Here's a great example of how convoluted the media ecosystem has become: if you visit NYTimes.com today, you'll notice that upstart Vice News has taken over the masthead ad position. I check NYTimes.com every day and this is the first time I've noticed the Vice News ad though it's possible it has run previously. Vice News positions itself as "an international news organization created by and for a connected generation" and still carries a "beta" label.
The ad itself runs a series of protest scenes from what looks like Ukraine, with periodic statements interspersed like "You go to both sides of the front line," "Look beyond the headlines," "Follow the story wherever it leads" and "Don't just watch the news." Clicking "Watch Now" starts a loop with similar scenes and statements. There is a click through to the Vice News site on YouTube and ability to subscribe (the counter shows 588,220 subscribers so far).
So here we have a situation where an online video centric news startup targeting millennials is advertising on the most preeminent newspaper's web site. In a sense, it's a smart move by Vice News to target news junkies who are most likely to be interested and willing to experiment and engage (particularly since the Vice News YouTube channel is free to view).
The ad strategy also shows how quickly the media world continues to evolve, fueled by online video and social media. Ironically, just yesterday, the NY Times media reporter David Carr wrote about how social media is bringing the horrors of war directly to users in real time. While noting that some established media have reduced their coverage, the two new players Carr called out as leading the real-time charge? Vice and BuzzFeed.
And so it goes - new technologies, new business models, new user expectations, all combining to challenge established media practices while opening up new opportunities for disruptors. With their success, the disruptors like Vice News use their resources to advertise for more users on establishment sites like NYTimes.com itself.
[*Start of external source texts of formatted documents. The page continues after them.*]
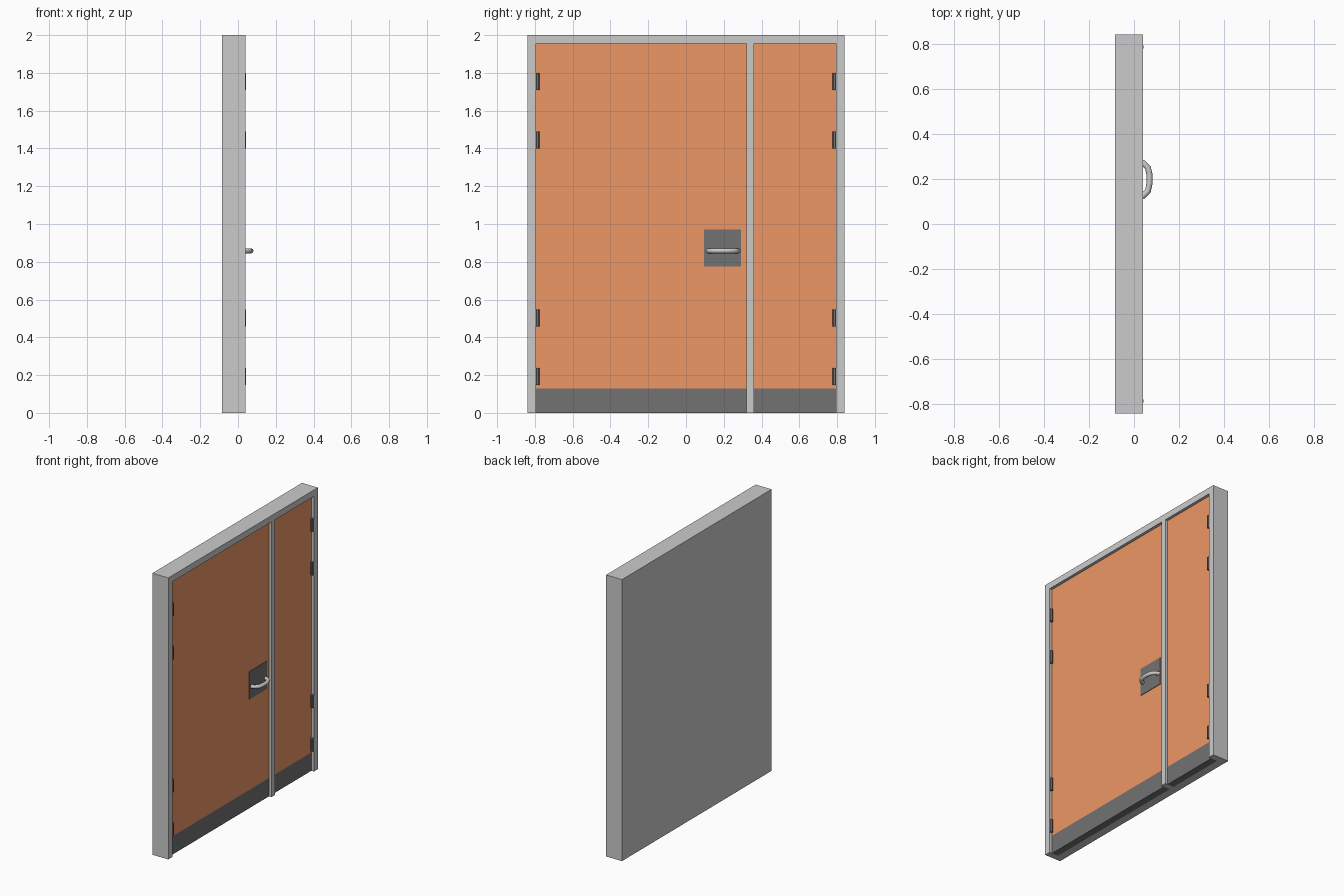
import bpy, bmesh, math
from mathutils import Matrix

if "Cube" in bpy.data.objects:
    bpy.data.objects.remove(bpy.data.objects["Cube"])


def material(name, rgb):
    m = bpy.data.materials.new(name)
    m.diffuse_color = (*rgb, 1)
    m.use_nodes = True
    m.node_tree.nodes["Principled BSDF"].inputs["Base Color"].default_value = m.diffuse_color
    return m


ORANGE = material("orange_paint", (0.85, 0.31, 0.13))
DARK = material("dark_metal", (0.17, 0.17, 0.17))


def add_object(name, bm, mat=None):
    bmesh.ops.recalc_face_normals(bm, faces=bm.faces)
    me = bpy.data.meshes.new(name)
    bm.to_mesh(me)
    bm.free()
    ob = bpy.data.objects.new(name, me)
    bpy.context.collection.objects.link(ob)
    if mat:
        me.materials.append(mat)
    return ob


def box(name, x, y, z, mat=None):
    bm = bmesh.new()
    size = [b - a for a, b in (x, y, z)]
    mid = [(a + b) / 2 for a, b in (x, y, z)]
    bmesh.ops.create_cube(bm, size=1, matrix=Matrix.Translation(mid) @ Matrix.Diagonal((*size, 1)))
    return add_object(name, bm, mat)


BACK, FRONT, LEAF = -0.085, 0.04, 0.02      # x depths
TOP, KICK = 1.955, 0.13                     # leaf top, kick plate top
leaves = {"wide": (-0.795, 0.32), "narrow": (0.36, 0.795)}

# Frame: solid block with a recess for each leaf, leaving jambs, head and mullion
frame = box("door_frame", (BACK, FRONT), (-0.84, 0.84), (0, 2))
for label, (y0, y1) in leaves.items():
    cutter = box(label + "_recess_cutter", (-0.03, 0.1), (y0, y1), (-0.1, TOP))
    cutter.hide_render = True
    cutter.hide_viewport = False
    cutter.display_type = 'WIRE'
    mod = frame.modifiers.new(label + "_recess", 'BOOLEAN')
    mod.operation = 'DIFFERENCE'
    mod.solver = 'EXACT'
    mod.object = cutter

    # Door leaf with a dark kick plate along the bottom
    box(label + "_leaf", (-0.03, LEAF), (y0, y1), (KICK, TOP), ORANGE)
    box(label + "_kick_plate", (-0.03, LEAF), (y0, y1), (0, KICK), DARK)

# Hinge barrels, four on each jamb
for side, s in (("left", -1), ("right", 1)):
    for i, z in enumerate((0.193, 0.502, 1.445, 1.755)):
        bm = bmesh.new()
        bmesh.ops.create_cone(bm, cap_ends=True, segments=8, radius1=0.011, radius2=0.011, depth=0.09,
                              matrix=Matrix.Translation((0.033, s * 0.786, z))
                              @ Matrix.Rotation(math.pi / 8, 4, 'Z'))
        add_object(f"{side}_hinge_{i + 1}", bm, DARK)

# Handle backing plate
box("handle_plate", (LEAF - 0.01, LEAF + 0.004), (0.094, 0.29), (0.775, 0.972), DARK)

# Bowed pull handle: eight-sided tube swept along a short path
path = [(0.018, 0.117), (0.042, 0.126), (0.062, 0.146), (0.069, 0.182),
        (0.069, 0.218), (0.062, 0.250), (0.042, 0.269), (0.018, 0.276)]
curve = bpy.data.curves.new("pull_handle", 'CURVE')
curve.dimensions = '3D'
curve.bevel_depth = 0.0135
curve.bevel_resolution = 2
curve.use_fill_caps = True
spline = curve.splines.new('POLY')
spline.points.add(len(path) - 1)
for p, (x, y) in zip(spline.points, path):
    p.co = (x, y, 0.858, 1)
    p.radius = 1
spline.use_smooth = True
handle = bpy.data.objects.new("pull_handle", curve)
bpy.context.collection.objects.link(handle)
One final twist - numerous big media companies are looking to acquire Vice, all no doubt seeking to harness its disruptive DNA.